Pride to me is about a community coming together, making a case for equality, showing people who are considering their sexuality and/or gender that it is okay, and life will get better.

Bill Howe

Online Services Manager

One of the privileges of growing old is the opportunity it presents to reflect upon the past. So, as we embark upon Pride month again this year I think about my own childhood and life in a time when people from our LGBTQIA+ communities were hidden, largely invisible, treated unequally, and repressed within wider society.

So, for me, ‘Pride’ is just that, the opportunity for communities to celebrate, for individuals to demonstrate a pride in their uniqueness, for communities to celebrate their interconnectedness and for society as a whole to show solidarity and pride in our lovers, brothers and sisters, friends, neighbours, and colleagues.

It is also a time to measure this change, and while there is still a long way to go, to acknowledge and feel proud of how far society has travelled in a handful of decades. Our future is something we will weave together.

Above all, it is a sign that love is an essential and motive force for positive change.

Natalie Leal

Partnerships and Communications Manager

PRIDE for me means pure joy, happiness, and love. It’s acceptance. It’s unity. It’s solidarity with everyone who is unapologetically showing up and proclaiming their identities. Equal rights for LGBTQI+ people is a continuous fight. And we must fight for what’s right.

The stonewall riots that transformed the gay liberation movement and the twentieth-century fight for LGBT rights in the United States are still having an impact today, however, there is still so much work that needs to be done.

Many countries do not have official laws addressing LGBTQI+ rights, which means people still can be arrested and harassed.

At Stop Hate UK, every day is PRIDE and we will keep campaigning and working to create a world free from hate, harassment, and discrimination so more people can live freely and safely without their identity being targeted.

Grace McIntosh

Education Support Worker

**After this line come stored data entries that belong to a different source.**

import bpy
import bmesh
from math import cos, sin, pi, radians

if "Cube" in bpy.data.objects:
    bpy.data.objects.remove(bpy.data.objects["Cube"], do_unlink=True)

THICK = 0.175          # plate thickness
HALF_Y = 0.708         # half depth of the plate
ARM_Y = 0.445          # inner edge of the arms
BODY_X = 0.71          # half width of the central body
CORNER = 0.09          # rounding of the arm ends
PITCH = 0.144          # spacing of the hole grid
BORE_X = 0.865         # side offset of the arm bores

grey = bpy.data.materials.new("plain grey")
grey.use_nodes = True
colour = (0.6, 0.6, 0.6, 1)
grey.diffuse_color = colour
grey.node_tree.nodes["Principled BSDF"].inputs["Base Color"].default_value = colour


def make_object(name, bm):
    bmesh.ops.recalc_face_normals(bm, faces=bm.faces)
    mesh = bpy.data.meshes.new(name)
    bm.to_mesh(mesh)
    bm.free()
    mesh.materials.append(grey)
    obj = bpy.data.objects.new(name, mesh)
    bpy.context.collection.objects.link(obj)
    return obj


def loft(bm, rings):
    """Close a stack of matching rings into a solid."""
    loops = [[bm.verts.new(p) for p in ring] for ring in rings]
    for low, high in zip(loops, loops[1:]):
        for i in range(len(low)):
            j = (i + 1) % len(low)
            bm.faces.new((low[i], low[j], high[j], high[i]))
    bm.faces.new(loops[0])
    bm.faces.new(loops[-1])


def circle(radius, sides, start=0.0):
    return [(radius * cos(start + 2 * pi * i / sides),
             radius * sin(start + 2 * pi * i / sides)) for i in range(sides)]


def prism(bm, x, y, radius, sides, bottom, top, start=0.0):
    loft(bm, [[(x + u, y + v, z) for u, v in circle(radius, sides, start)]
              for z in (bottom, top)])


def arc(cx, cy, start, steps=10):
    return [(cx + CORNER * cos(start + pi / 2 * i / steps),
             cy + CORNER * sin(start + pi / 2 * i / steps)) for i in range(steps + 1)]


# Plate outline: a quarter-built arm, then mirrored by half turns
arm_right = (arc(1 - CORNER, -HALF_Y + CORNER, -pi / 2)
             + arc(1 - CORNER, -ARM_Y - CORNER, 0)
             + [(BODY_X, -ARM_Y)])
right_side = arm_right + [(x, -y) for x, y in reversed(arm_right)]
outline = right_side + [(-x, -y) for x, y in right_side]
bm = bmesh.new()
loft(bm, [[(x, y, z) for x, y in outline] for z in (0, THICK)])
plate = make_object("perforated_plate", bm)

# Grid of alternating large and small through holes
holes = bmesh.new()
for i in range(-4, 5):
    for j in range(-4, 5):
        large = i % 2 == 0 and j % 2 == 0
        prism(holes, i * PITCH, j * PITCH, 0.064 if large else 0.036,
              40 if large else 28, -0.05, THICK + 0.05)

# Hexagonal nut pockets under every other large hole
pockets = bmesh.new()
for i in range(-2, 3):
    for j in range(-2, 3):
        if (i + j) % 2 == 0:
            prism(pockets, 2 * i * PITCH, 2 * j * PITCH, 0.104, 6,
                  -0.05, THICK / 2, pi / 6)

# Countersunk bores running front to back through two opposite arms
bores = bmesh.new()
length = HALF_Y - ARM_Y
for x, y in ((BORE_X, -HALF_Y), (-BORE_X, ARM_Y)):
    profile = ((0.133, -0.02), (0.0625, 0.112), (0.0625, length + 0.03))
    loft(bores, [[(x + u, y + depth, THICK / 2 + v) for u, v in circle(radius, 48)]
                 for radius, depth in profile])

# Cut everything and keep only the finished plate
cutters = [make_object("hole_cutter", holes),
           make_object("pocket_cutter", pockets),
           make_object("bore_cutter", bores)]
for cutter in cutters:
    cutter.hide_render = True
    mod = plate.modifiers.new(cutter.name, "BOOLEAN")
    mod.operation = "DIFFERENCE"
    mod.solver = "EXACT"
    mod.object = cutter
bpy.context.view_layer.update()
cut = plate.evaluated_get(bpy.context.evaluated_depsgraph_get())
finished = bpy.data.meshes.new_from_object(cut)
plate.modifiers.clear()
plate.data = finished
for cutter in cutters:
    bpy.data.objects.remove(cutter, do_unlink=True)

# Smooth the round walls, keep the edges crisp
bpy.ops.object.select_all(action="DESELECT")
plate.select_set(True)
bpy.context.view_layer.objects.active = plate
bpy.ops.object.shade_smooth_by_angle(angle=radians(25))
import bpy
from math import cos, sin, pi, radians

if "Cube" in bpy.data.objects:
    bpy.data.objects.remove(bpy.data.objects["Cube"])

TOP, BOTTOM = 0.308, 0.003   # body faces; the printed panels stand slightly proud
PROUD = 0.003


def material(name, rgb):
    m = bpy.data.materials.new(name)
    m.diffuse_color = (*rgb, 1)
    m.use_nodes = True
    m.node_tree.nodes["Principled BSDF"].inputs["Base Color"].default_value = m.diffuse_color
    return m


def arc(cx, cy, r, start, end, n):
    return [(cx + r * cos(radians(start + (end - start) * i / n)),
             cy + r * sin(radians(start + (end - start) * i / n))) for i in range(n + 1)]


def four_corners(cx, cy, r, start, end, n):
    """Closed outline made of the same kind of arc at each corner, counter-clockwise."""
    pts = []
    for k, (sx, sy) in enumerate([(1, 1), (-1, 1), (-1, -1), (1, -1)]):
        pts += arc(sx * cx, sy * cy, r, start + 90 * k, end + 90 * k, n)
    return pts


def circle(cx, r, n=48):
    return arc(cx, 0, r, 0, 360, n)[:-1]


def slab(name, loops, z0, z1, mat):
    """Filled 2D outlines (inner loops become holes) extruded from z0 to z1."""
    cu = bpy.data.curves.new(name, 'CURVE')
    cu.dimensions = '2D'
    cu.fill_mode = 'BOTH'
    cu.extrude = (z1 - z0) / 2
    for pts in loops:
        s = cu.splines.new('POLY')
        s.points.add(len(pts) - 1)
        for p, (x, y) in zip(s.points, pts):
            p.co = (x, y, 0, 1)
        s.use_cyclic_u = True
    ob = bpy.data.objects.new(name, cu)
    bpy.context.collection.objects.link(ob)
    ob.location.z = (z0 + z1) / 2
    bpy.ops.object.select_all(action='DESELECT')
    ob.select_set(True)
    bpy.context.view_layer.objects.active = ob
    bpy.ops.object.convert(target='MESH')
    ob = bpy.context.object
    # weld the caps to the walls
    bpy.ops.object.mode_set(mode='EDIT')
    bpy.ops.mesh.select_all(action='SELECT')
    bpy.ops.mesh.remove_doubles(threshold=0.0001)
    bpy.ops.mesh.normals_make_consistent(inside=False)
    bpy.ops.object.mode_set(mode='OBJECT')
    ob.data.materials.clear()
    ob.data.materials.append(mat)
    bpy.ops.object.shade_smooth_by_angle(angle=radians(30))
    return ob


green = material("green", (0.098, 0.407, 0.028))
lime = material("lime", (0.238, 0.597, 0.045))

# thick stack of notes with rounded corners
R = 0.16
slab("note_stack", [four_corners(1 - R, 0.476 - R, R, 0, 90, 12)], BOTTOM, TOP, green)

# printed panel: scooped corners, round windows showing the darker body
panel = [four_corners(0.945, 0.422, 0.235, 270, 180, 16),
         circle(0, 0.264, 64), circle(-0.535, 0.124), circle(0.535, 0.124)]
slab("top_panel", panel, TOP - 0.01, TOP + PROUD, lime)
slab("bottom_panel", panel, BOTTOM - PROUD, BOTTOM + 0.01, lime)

Since moving to University I have been reminded of the importance of pride as I’ve made friends that are gay, trans, drag queens, and non-binary. I was embarrassingly out of touch with many issues faced by the LGBTQ+ community and learned very quickly that hate, inequality, battles for acceptance, family disputes, and prejudice is something that is faced on a horrifyingly regular basis.

I have been to pride events, partied in gay bars, and sang with drag queens, but pride and allyship to me now means so much more. It’s about showing up in the good times and sadly the bad. It’s about offering support to friends that are transitioning. It’s about standing up to homophobic comments I was once too afraid to. It’s about attending Trans Rights marches and showing solidarity with those that face political adversity for simply being themselves.

It’s about not making a big deal when friends come out to me but simply saying ‘Cool’. It’s about protecting your friend when he’s in drag. It’s about reporting homophobic posts and unfriending the posters.

As an ally of the LGBTQ+ Community, pride to me means showing up, speaking out, celebrating progress, and calling for action for changes that still need to be made.

I am PROUD to be an ally.